My reaction when I read “Cat Person” was ,”When did the New Yorker start publishing porn?” Evidently, that’s all this writer does, and it has gone mainstream.

Terry Vance said...

“Nietzschean” as random adjective. May be stereotypes here but hardly from Nietzsche

traditionalguy said...

She has it just about right when describing "the victors" enjoying toying with the weak. And lawyers get to see it up close and personal. The victors use their money as power. And they hire lawyers to help them do it.

Freeman Hunt said...

Actually sounds like a good premise.

Sebastian said...

From the article:

"I wouldn’t be the first to argue that the herald of this current wave was Helen DeWitt’s 2011 satire Lightning Rods, a novel about a salesman who proposes a counterintuitive, depraved method to end workplace sexual harassment (which just so happens to align with his own sexual fantasies). Adelle Waldman’s The Love Affairs of Nathaniel P.—about an emotionally dishonest young novelist and his failed relationships—in 2013 was another early entry, and Rebecca Solnit’s essay “Men Explain Things to Me” brought the concept of mansplaining to the mainstream. Now it’s 2019, and the biome is teeming: Alissa Nutting goes sci-fi in Made for Love, Kate Walbert’s His Favorites transposes sexual harassment to high school, and Claire Vaye Watkins’s “On Pandering” and Lili Loofbourow’s “The Male Glance” reassess the ways men read stories by women. More is on its way, judging by upcoming titles like Terrible Men and How to Date Men When You Hate Men. Even men have barged in, with Andrew Martin’s Early Work and Teddy Wayne’s Loner serving up variations on the fictional male mea culpa."

Someone should do a hot-crazy matrix on women novelists.

Sebastian said...

From the article:

"maybe we’ll act on the perverse desire to see the much-hyped book tank, flop, or disappoint the standards of literature or feminism, just to feed our sadistic inner critic its blood meal of schadenfreude. That would only redound to Roupenian’s success, because she knows we want this."

"we want this": it's so confusing: does #MeToo express women's sadistic desire for a blood meal, or is it saying that they don't get sufficiently sadistic treatment to satisfy their perversity?

Steven said...

“Nietzschean” as random adjective. May be stereotypes here but hardly from Nietzsche

Yeah. "Companions the creator seeks, not corpses, not herds and believers. Fellow creators the creator seeks -- those who write new values on new tablets. Companions the creator seeks, and fellow harvesters; for everything about him is ripe for the harvest."

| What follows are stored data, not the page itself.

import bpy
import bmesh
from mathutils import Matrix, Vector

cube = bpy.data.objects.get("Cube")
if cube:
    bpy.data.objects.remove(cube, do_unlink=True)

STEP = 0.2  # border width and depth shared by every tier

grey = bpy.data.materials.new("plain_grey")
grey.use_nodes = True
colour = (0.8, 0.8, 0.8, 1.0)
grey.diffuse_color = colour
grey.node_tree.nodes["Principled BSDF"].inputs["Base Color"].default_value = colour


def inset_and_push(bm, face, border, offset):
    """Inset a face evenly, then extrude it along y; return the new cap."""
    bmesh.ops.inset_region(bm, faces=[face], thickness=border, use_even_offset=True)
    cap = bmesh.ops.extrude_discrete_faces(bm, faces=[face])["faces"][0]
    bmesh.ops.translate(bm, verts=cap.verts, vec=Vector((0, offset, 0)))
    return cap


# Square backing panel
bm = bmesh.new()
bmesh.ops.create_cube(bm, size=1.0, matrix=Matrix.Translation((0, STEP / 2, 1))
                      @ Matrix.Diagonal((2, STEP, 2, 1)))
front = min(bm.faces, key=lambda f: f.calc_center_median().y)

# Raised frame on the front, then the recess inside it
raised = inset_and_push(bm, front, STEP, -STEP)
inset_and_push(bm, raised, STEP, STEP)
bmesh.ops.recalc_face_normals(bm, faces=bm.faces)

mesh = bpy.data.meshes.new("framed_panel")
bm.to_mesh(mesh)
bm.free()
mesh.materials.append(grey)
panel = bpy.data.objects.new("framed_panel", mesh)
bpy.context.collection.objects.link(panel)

William Chadwick said...

"A lot of people who go into politics have a strong desire to dominate others." Certainly statists do. Dominating others is pretty much the sine qua non of statism.